Santa Catalina Monastery is spectacular-- architecturally the most
important and prestigious religious building anywhere in Peru.
As the Lonely Planet Peru guidebook says, it certainly wins the
"most fascinating colonial religious building in Peru"
award. It's enormous--over 20,000 square meters and covering an
entire city block--so our visit here, wandering through the complex of
rooms, cloisters and tiny plazas, took a good two hours. The most
striking general feature of the monastery's architecture is its
predominately Mudejar style, adapted by the Spanish from the Moors,
but rarely found in their colonial buildings. The quality of the
design is emphasized and beautifully harmonized by an incredible
interplay between the strong sunlight, with stone and brilliant
colors--on the ceilings and in the deep blue sky above the maze of
narrow interior streets.
Today, the approximately 20 remaining nuns continue to live a cloistered life, but only in the northern corner of the complex. As I walked down the maze of narrow interior streets, I tried to imagine what life might be like for the closeted nuns--open to the skies and the city sounds, yet bounded by the monastery's high walls.
The monastery actually has a very interesting, at times unexpected, history. Here is a bit of the history as explained by Lonely Planet:
"The Monasterio de Santa Catalina was built in 1580 and was enlarged in the 17th century. The founder was a rich widow, Maria de Guzman, who only accepted nuns from the best Spanish families. All the nuns had to pay a dowry.
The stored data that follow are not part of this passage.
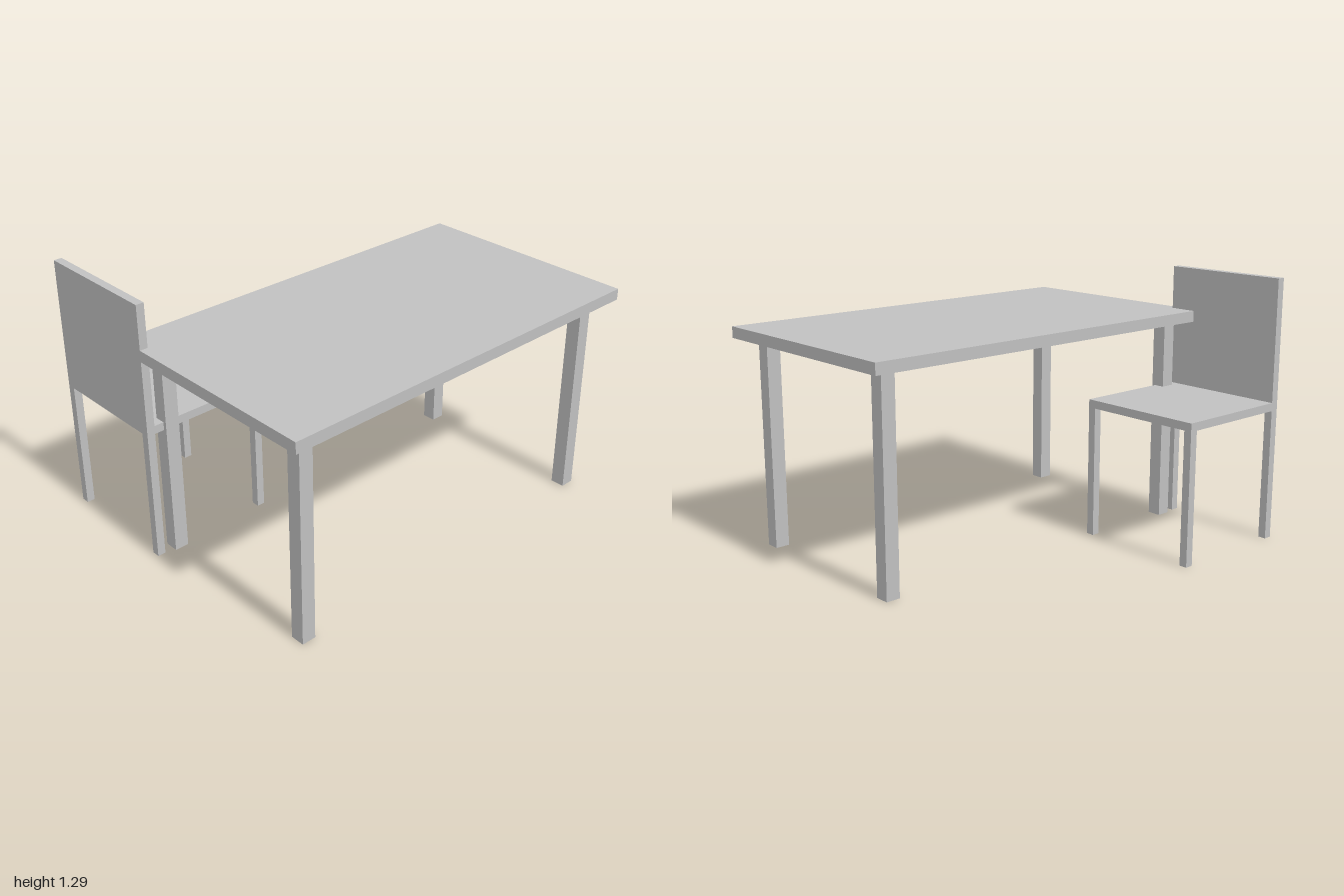
import * as THREE from 'three';

const grey = new THREE.MeshStandardMaterial({ color: 0xc0c0c0 });
grey.name = 'plain grey';

// Box given by its extents along each axis
function slab(name, [x0, x1], [y0, y1], [z0, z1]) {
  const mesh = new THREE.Mesh(new THREE.BoxGeometry(x1 - x0, y1 - y0, z1 - z0), grey);
  mesh.position.set((x0 + x1) / 2, (y0 + y1) / 2, (z0 + z1) / 2);
  mesh.name = name;
  return mesh;
}

// Four square legs at the corners of a rectangle
function addLegs(group, name, [x0, x1], [z0, z1], size, height) {
  for (const x of [x0, x1 - size]) {
    for (const z of [z0, z1 - size]) {
      group.add(slab(name, [x, x + size], [0, height], [z, z + size]));
    }
  }
}

export function createModel() {
  const model = new THREE.Group();
  model.name = 'tableAndChair';

  // Table: top board and four inset legs
  const table = new THREE.Group();
  table.name = 'table';
  table.add(slab('tableTop', [-1, 1], [1.02, 1.075], [-0.318, 0.822]));
  addLegs(table, 'tableLeg', [-0.912, 0.912], [-0.232, 0.737], 0.07, 1.02);

  // Chair: seat, flush legs and an upright back panel on its right edge
  const chair = new THREE.Group();
  chair.name = 'chair';
  const cx = [-1, -0.362], cz = [-0.822, -0.18];
  chair.add(slab('chairSeat', cx, [0.648, 0.688], cz));
  chair.add(slab('chairBack', [-1, -0.96], [0.688, 1.288], cz));
  addLegs(chair, 'chairLeg', cx, cz, 0.04, 0.648);

  model.add(table, chair);
  return model;
}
Traditionally, the second daughter of upper-class families entered a nunnery, supposedly to live in poverty and renounce the material world. In fact, each nun at Santa Catalina had between one and four servants or slaves, and the nuns were able to invite musicians to perform in the convent, have parties and generally live the style to which they had become accustomed while growing up.
After about three centuries of these goings-on, the pope complained that Santa Catalina was more like an exclusive social club than a convent, and he sent Sister Josefa Cadena, a strict Dominican nun, to straighten things out. She arived in 1871, sent all the rich dowries back to Europe, and freed all the servants and slaves, giving them the choice to stay on as nuns or leaving.
has always been surrounded by imposing high walls, and the
approximately 450 people (about a third of them nuns and the rest
servants) who once lived here never ventured outside the
convent. Accordingly, the place was shrouded in mystery for
almost 400 years. It finally opened to the public in 1970 when
the mayor of Arequipa forced the convent to comply with laws,
requiring it to install electricity and running water. The nuns,
now too poor to do this, opened their doors to tourism to pay for the
modernization." (Lonely Planet Peru)